-- Data provided follows --

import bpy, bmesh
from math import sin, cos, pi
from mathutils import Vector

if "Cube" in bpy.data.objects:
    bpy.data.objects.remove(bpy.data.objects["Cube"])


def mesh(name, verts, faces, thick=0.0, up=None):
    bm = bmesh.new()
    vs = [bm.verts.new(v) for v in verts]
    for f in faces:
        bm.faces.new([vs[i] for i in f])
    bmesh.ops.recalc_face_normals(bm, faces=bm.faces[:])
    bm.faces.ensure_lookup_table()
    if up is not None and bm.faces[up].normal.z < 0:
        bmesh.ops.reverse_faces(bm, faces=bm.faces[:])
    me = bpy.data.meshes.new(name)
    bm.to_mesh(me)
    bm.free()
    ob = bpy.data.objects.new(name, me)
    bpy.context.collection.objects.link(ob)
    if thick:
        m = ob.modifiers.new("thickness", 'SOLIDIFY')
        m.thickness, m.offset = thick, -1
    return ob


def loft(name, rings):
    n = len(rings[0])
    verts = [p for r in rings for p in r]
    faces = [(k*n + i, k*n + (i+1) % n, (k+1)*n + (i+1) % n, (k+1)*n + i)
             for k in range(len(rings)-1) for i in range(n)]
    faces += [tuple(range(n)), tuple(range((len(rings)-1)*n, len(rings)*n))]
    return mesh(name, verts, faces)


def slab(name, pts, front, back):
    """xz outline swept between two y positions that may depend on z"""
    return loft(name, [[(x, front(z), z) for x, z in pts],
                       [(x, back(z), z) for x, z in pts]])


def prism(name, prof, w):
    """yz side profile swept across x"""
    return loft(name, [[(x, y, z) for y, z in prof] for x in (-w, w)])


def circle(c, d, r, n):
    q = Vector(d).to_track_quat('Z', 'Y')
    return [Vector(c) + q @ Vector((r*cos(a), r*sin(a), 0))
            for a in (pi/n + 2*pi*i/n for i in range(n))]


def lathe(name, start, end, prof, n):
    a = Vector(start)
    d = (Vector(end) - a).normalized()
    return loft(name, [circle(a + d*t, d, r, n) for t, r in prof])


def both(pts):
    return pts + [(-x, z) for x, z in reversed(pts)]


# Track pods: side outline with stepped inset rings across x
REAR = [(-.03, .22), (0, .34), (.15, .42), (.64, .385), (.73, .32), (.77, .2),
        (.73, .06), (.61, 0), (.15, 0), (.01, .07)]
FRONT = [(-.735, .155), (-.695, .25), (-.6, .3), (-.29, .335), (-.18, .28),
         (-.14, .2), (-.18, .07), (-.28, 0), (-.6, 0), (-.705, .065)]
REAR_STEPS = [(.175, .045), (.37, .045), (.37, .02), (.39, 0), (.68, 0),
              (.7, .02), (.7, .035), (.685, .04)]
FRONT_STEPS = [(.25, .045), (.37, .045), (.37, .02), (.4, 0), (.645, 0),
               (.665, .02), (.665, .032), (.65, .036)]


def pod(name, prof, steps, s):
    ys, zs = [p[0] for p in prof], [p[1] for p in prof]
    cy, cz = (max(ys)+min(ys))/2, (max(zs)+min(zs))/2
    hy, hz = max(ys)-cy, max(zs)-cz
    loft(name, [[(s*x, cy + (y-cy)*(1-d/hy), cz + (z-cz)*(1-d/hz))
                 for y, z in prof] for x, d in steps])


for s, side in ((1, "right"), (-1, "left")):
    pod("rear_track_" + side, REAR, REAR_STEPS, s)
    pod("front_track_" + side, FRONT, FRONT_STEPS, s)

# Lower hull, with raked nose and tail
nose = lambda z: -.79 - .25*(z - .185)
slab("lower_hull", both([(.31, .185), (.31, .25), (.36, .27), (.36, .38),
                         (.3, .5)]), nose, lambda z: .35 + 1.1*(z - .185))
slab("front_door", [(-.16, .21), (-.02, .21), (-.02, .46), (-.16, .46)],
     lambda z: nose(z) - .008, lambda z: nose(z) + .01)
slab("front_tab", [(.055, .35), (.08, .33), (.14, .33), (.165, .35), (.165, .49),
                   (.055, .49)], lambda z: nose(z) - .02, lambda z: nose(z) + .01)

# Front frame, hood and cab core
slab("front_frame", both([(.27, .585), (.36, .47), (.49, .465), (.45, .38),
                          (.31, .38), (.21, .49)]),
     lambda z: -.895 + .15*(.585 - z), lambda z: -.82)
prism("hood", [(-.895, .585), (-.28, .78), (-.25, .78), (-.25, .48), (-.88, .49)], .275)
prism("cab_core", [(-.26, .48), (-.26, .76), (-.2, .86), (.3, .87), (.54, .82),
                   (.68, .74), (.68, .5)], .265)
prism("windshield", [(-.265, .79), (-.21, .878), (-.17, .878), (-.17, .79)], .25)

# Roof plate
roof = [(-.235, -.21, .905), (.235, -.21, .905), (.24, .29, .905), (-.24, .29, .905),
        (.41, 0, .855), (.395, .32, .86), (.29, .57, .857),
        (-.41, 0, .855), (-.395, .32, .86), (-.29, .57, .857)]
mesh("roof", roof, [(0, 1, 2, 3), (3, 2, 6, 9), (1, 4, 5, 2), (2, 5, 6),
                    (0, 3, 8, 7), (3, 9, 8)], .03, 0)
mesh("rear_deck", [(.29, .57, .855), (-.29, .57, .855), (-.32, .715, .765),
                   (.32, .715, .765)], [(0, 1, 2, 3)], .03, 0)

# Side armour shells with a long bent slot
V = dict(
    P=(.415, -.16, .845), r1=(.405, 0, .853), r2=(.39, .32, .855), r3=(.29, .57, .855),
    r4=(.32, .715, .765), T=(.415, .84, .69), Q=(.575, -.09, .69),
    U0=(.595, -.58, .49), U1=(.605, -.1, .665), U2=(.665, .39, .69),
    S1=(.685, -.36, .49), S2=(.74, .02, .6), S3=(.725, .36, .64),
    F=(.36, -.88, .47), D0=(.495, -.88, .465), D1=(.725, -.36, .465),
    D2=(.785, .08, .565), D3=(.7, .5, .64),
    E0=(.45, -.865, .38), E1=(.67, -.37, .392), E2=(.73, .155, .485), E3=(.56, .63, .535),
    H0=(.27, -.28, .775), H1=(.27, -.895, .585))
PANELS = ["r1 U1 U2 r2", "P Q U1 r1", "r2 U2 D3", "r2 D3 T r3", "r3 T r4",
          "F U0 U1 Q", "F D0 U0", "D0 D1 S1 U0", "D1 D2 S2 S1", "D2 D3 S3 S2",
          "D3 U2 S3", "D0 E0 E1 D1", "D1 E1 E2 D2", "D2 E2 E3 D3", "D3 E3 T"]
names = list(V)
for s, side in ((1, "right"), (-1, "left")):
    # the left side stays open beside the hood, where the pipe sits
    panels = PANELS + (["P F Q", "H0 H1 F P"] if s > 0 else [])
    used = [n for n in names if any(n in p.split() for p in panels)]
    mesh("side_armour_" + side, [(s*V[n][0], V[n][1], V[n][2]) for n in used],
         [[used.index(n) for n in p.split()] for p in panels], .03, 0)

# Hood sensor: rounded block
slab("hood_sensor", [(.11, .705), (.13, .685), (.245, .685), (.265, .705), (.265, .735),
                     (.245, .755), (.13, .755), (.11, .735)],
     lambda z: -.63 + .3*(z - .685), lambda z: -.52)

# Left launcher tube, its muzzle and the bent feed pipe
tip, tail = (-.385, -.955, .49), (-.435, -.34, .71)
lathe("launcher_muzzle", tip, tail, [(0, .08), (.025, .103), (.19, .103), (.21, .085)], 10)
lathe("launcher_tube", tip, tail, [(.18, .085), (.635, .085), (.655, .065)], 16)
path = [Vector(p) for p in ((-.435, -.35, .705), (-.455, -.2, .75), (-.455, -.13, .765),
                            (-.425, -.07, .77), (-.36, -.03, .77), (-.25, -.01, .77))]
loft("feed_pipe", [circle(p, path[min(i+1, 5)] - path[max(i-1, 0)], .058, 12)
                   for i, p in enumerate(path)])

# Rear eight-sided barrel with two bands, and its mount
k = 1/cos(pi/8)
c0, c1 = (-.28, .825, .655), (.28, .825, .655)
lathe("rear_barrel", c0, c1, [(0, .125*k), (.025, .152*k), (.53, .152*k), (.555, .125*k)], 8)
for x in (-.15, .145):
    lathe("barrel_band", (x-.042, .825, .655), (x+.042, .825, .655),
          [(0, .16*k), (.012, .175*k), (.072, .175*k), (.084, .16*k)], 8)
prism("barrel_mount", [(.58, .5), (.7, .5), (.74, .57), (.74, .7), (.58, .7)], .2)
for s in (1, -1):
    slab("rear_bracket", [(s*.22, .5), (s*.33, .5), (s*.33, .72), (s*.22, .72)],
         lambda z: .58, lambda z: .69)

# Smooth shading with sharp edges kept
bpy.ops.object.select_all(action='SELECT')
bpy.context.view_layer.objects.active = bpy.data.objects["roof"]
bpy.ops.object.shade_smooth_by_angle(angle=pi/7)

-- Data provided concluded --

Reproduce the lines of the entries above from the one with "bpy.context.collection.objects.link(ob)" to the one with "return pts +", both included, exactly and without any other line.

    bpy.context.collection.objects.link(ob)
    if thick:
        m = ob.modifiers.new("thickness", 'SOLIDIFY')
        m.thickness, m.offset = thick, -1
    return ob


def loft(name, rings):
    n = len(rings[0])
    verts = [p for r in rings for p in r]
    faces = [(k*n + i, k*n + (i+1) % n, (k+1)*n + (i+1) % n, (k+1)*n + i)
             for k in range(len(rings)-1) for i in range(n)]
    faces += [tuple(range(n)), tuple(range((len(rings)-1)*n, len(rings)*n))]
    return mesh(name, verts, faces)


def slab(name, pts, front, back):
    """xz outline swept between two y positions that may depend on z"""
    return loft(name, [[(x, front(z), z) for x, z in pts],
                       [(x, back(z), z) for x, z in pts]])


def prism(name, prof, w):
    """yz side profile swept across x"""
    return loft(name, [[(x, y, z) for y, z in prof] for x in (-w, w)])


def circle(c, d, r, n):
    q = Vector(d).to_track_quat('Z', 'Y')
    return [Vector(c) + q @ Vector((r*cos(a), r*sin(a), 0))
            for a in (pi/n + 2*pi*i/n for i in range(n))]


def lathe(name, start, end, prof, n):
    a = Vector(start)
    d = (Vector(end) - a).normalized()
    return loft(name, [circle(a + d*t, d, r, n) for t, r in prof])


def both(pts):
    return pts + [(-x, z) for x, z in reversed(pts)]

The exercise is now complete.